It helps that the both Sun and Capheus have thrilling stories this week, resulting in an action-packed brawl that ends the episode (more on that in a bit). Capheus’ motivations in this episode are clear. He has a mother dying of AIDS at home and he’s set on procuring drugs from someone local because the ones he’s receiving right now are only making her worse; this is tied in with a meeting Kala has at a pharmaceutical company where the head honchos talk about how various companies are “watering down” their drugs in order to drive bigger profits.
Capheus’ search leads him to a sketchy downtown dealer, but he ultimately gets what he wants. Driving back to his house though, in the wonderfully named Van Damn, he’s attacked by a gang who take not only his pills, but also steal money and jewelry from everybody aboard the van. Capheus is devastated and momentarily prepared to just cut his losses.
This is life or death for his mother though, and that inspires him to go after the thieves. Everybody on the bus abandons him except for one woman who’s wedding ring was stolen; “it’s the only thing I have left of him” she says as Capheus steps on the gas.
When he catches up to the thieves and runs them off the road, it’s clear that Capheus has started a fight that he can’t possibly win.

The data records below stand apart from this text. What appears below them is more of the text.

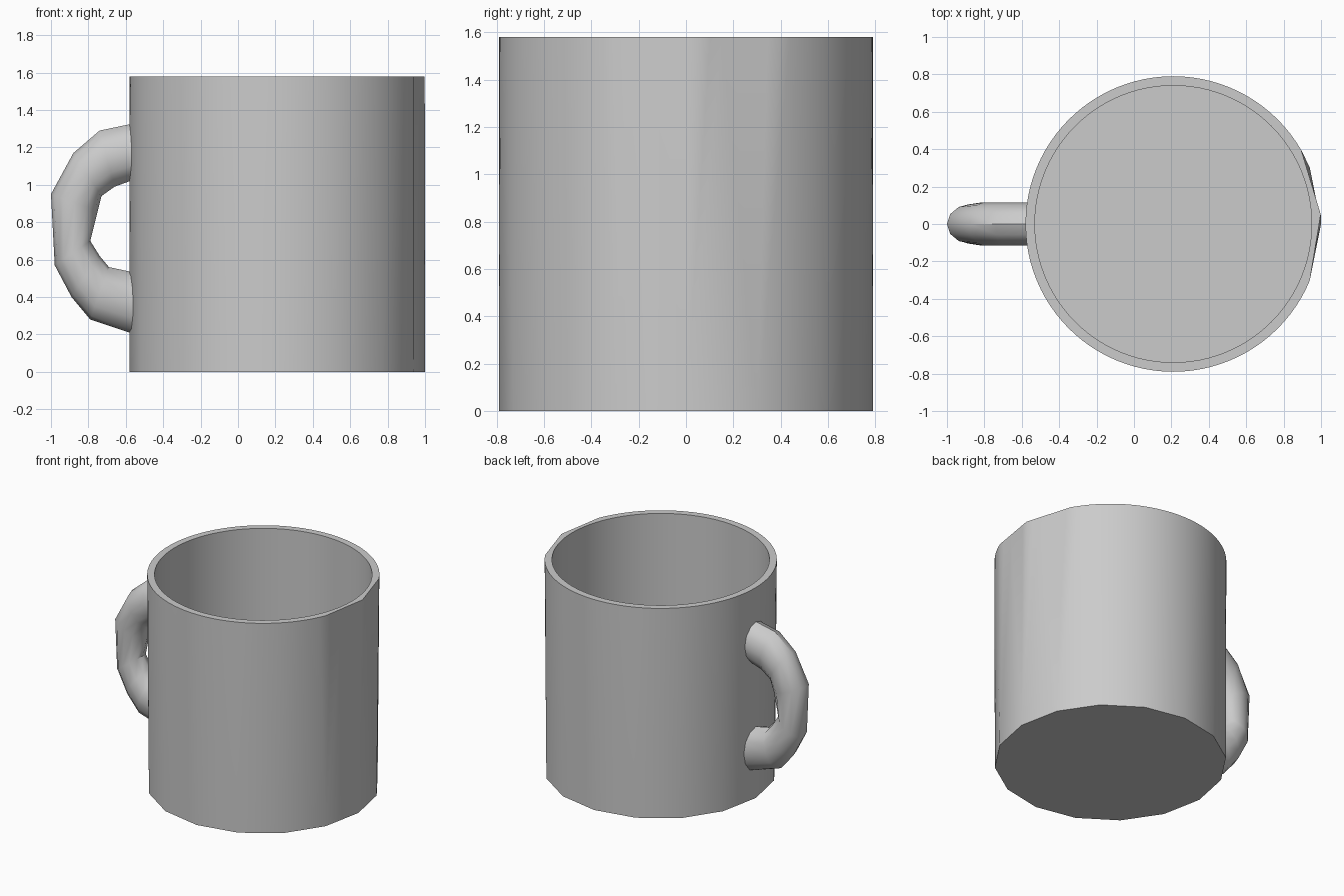
import bpy, bmesh, math

if "Cube" in bpy.data.objects:
    bpy.data.objects.remove(bpy.data.objects["Cube"], do_unlink=True)

CENTRE_X, RADIUS, INNER, HEIGHT, FLOOR = 0.21, 0.79, 0.74, 1.58, 0.05
SIDES, BASE_SIDES = 96, 16

grey = bpy.data.materials.new("plain grey")
grey.use_nodes = True
COLOUR = (0.6, 0.6, 0.6, 1)
grey.diffuse_color = COLOUR
grey.node_tree.nodes["Principled BSDF"].inputs["Base Color"].default_value = COLOUR


def finish(bm, name, angle):
    """Turn the bmesh into a smooth shaded object."""
    bmesh.ops.recalc_face_normals(bm, faces=bm.faces)
    mesh = bpy.data.meshes.new(name)
    bm.to_mesh(mesh)
    bm.free()
    mesh.materials.append(grey)
    obj = bpy.data.objects.new(name, mesh)
    bpy.context.collection.objects.link(obj)
    bpy.ops.object.select_all(action='DESELECT')
    obj.select_set(True)
    bpy.context.view_layer.objects.active = obj
    bpy.ops.object.shade_smooth_by_angle(angle=math.radians(angle))
    return obj


def rim_radius(degrees):
    """Outer rim: round, with two flattened stretches on the left."""
    for start, end in ((-22.5, 3.75), (3.75, 30)):
        if start < degrees < end:
            half, middle = (end - start) / 2, (start + end) / 2
            return RADIUS * math.cos(math.radians(half)) / math.cos(math.radians(degrees - middle))
    return RADIUS


def ring(bm, count, z, radius):
    verts = []
    for i in range(count):
        degrees = (i * 360 / count + 180) % 360 - 180
        a, r = math.radians(degrees), radius(degrees)
        verts.append(bm.verts.new((CENTRE_X + r * math.cos(a), r * math.sin(a), z)))
    return verts


def bridge(bm, a, b):
    n = len(a)
    for i in range(n):
        j = (i + 1) % n
        bm.faces.new((a[i], a[j], b[j], b[i]))


# Mug body: coarse base outline fanning up to a fine rim, then the inside
bm = bmesh.new()
base = ring(bm, BASE_SIDES, 0, lambda d: RADIUS)
rim = ring(bm, SIDES, HEIGHT, rim_radius)
lip = ring(bm, SIDES, HEIGHT, lambda d: INNER)
floor = ring(bm, SIDES, FLOOR, lambda d: INNER)
step = SIDES // BASE_SIDES
for i in range(SIDES):
    after = rim[(i + 1) % SIDES]
    k = (i + step // 2) // step % BASE_SIDES
    k_next = (i + 1 + step // 2) // step % BASE_SIDES
    bm.faces.new((after, rim[i], base[k]))
    if k_next != k:
        bm.faces.new((base[k], base[k_next], after))
bridge(bm, rim, lip)
bridge(bm, lip, floor)
bm.faces.new(base)
bm.faces.new(floor)
finish(bm, "mug_body", 30)

# Handle: oval sections, each given by its outer point, inner point and half width
sections = [
    ((-0.55, 1.33), (-0.55, 1.03), 0.115),
    ((-0.74, 1.29), (-0.66, 0.99), 0.115),
    ((-0.88, 1.17), (-0.73, 0.94), 0.115),
    ((-1.00, 0.95), (-0.75, 0.86), 0.105),
    ((-0.98, 0.57), (-0.79, 0.70), 0.105),
    ((-0.89, 0.40), (-0.74, 0.62), 0.115),
    ((-0.79, 0.28), (-0.69, 0.56), 0.115),
    ((-0.55, 0.20), (-0.55, 0.53), 0.115),
]
bm = bmesh.new()
loops = []
for (ox, oz), (ix, iz), width in sections:
    loop = []
    for i in range(12):
        a = math.tau * i / 12
        t = (1 + math.cos(a)) / 2
        loop.append(bm.verts.new((ix + (ox - ix) * t, width * math.sin(a), iz + (oz - iz) * t)))
    loops.append(loop)
for a, b in zip(loops, loops[1:]):
    bridge(bm, a, b)
bm.faces.new(loops[0])
bm.faces.new(loops[-1])
finish(bm, "handle", 35)
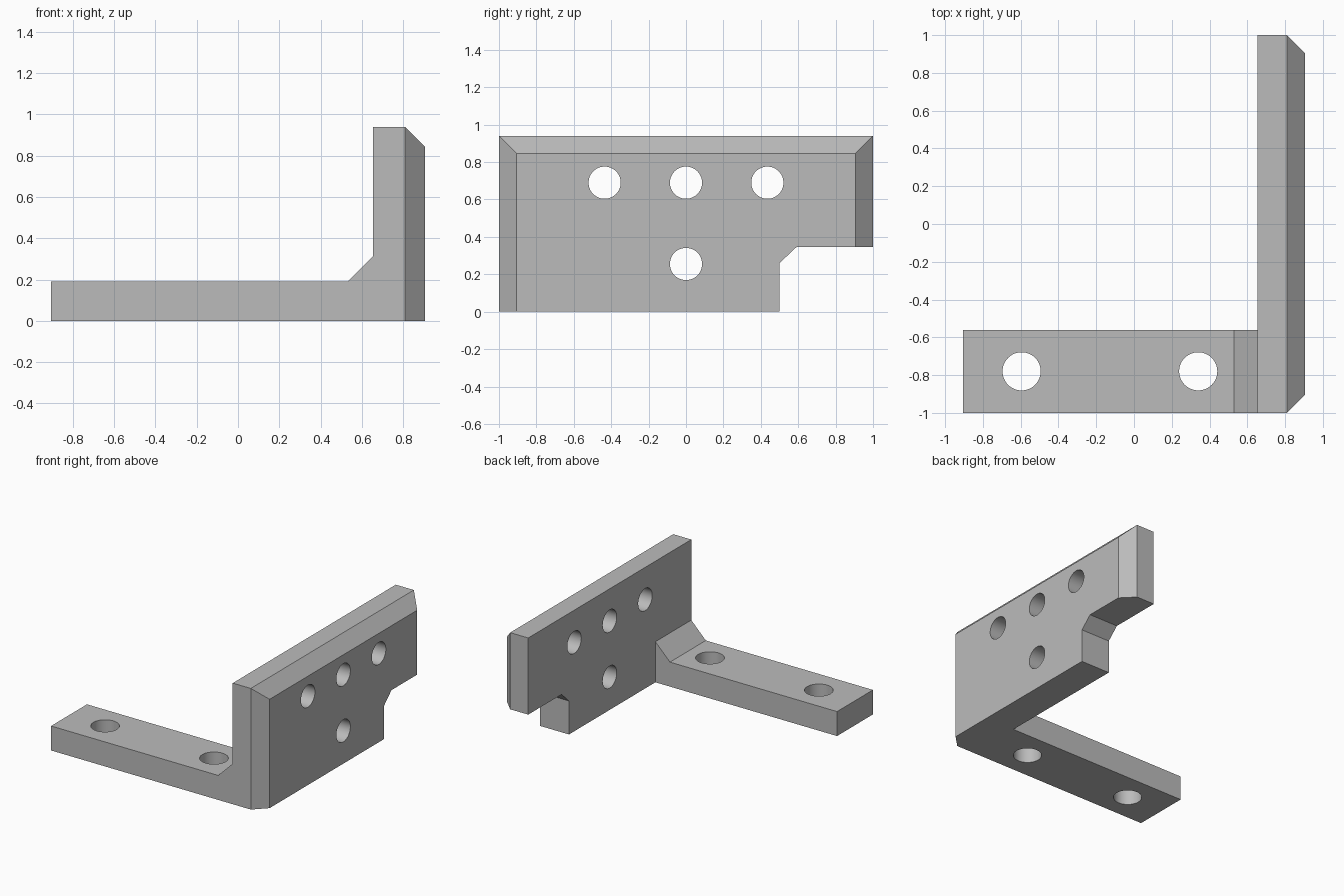
import bpy, bmesh
from mathutils import Vector, Matrix

cube = bpy.data.objects.get("Cube")
if cube:
    bpy.data.objects.remove(cube, do_unlink=True)

grey = bpy.data.materials.new("light_grey_metal")
grey.use_nodes = True
colour = (0.5, 0.5, 0.5, 1)
grey.diffuse_color = colour
grey.node_tree.nodes["Principled BSDF"].inputs["Base Color"].default_value = colour

FRONT, OUTER, INNER = -1.0, 0.905, 0.655
CHAMFER = 0.095


def finish(bm, name):
    bmesh.ops.recalc_face_normals(bm, faces=bm.faces)
    mesh = bpy.data.meshes.new(name)
    bm.to_mesh(mesh)
    bm.free()
    mesh.materials.append(grey)
    obj = bpy.data.objects.new(name, mesh)
    bpy.context.collection.objects.link(obj)
    return obj


def extrude_profile(points, direction):
    bm = bmesh.new()
    face = bm.faces.new([bm.verts.new(p) for p in points])
    new = bmesh.ops.extrude_face_region(bm, geom=[face])["geom"]
    verts = [v for v in new if isinstance(v, bmesh.types.BMVert)]
    bmesh.ops.translate(bm, verts=verts, vec=direction)
    return bm


def combine(target, other, operation):
    mod = target.modifiers.new(operation.lower(), 'BOOLEAN')
    mod.operation, mod.solver, mod.object = operation, 'EXACT', other
    bpy.context.view_layer.objects.active = target
    bpy.ops.object.modifier_apply(modifier=mod.name)
    bpy.data.objects.remove(other, do_unlink=True)


def drill(target, centre, radius, axis):
    bm = bmesh.new()
    turn = Vector((0, 0, 1)).rotation_difference(Vector(axis)).to_matrix().to_4x4()
    bmesh.ops.create_cone(bm, cap_ends=True, segments=48, radius1=radius,
                          radius2=radius, depth=0.6,
                          matrix=Matrix.Translation(centre) @ turn)
    combine(target, finish(bm, "hole_cutter"), 'DIFFERENCE')


# Upright plate with a notch under its rear end
side = [(-1, 0), (0.5, 0), (0.5, 0.26), (0.59, 0.345),
        (1, 0.345), (1, 0.94), (-1, 0.94)]
bm = extrude_profile([(INNER, y, z) for y, z in side], (OUTER - INNER, 0, 0))

# Chamfers on the two outer vertical corners
corners = [e for e in bm.edges
           if all(v.co.x > OUTER - 0.01 and abs(v.co.y) > 0.99 for v in e.verts)]
bmesh.ops.bevel(bm, geom=corners, offset=CHAMFER, segments=1, affect='EDGES')
bracket = finish(bm, "angle_bracket")

# Foot arm with a sloped gusset where it meets the plate
arm = [(-OUTER, 0), (0.75, 0), (0.75, 0.315), (INNER, 0.315),
       (0.53, 0.19), (-OUTER, 0.19)]
foot = finish(extrude_profile([(x, FRONT, z) for x, z in arm], (0, 0.44, 0)),
              "foot_arm")
combine(bracket, foot, 'UNION')

# Bolt holes through the plate and the foot
for y, z in [(-0.435, 0.69), (0, 0.69), (0.435, 0.69), (0, 0.255)]:
    drill(bracket, (0.78, y, z), 0.086, (1, 0, 0))
for x in (-0.595, 0.34):
    drill(bracket, (x, -0.78, 0.1), 0.101, (0, 0, 1))

# Smooth hole walls, crisp edges elsewhere
bpy.ops.object.select_all(action='DESELECT')
bracket.select_set(True)
bpy.context.view_layer.objects.active = bracket
bpy.ops.object.shade_smooth_by_angle(angle=0.5)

He’s beaten to within an inch of his life, blood pouring from his mouth as he confronts the fact that he can’t save his mother. That’s when his sensate power (are they powers? I don’t know what else to call them at this point) kick in and he taps into Sun’s skills, as it turns out she’s a secret underground kickboxer!
Back in Seoul, Sun leaves her office in a hurry after numerous urgent phone calls from a mysterious Mr. Jeong. Sun is in some sort of trouble, likely having to do with that meeting her brother forced her out of in the first episode, so she’s escaped the office and is, as one does, looking to smash some faces in. While in the ring against a male opponent who totally underestimates her, she sees flashes of Capheus bleeding in the ring. “Help me,” he says.
Thus begins the episode’s climactic scene, where Sun not only beats her in-ring opponent, but also transfers her skills to Capheus, who turns into a kickboxing legend and disposes of the members of the Superpowers gang. If that all sounds a little ridiculous, that’s because it is. But it’s also a lot of fun. The first three episodes of Sense8 have done a good job of tackling serious subject matter (like gender, identity, and sexuality) with nuance, yet also reveling in the amped up genre elements inherent in sci-fi and action television.
It’s a precocious balance to be sure, but it’s been deftly handled so far. The fact that the episode ends with a compelling action sequence, which the Wachowskis certainly have a penchant for, signals forward momentum for the show. The sensates are starting to tap into one another in meaningful and increasingly obvious ways. Their powers are growing while their story lines are deepening. That makes for exciting and engaging television, no matter how ludicrous the plot may sound.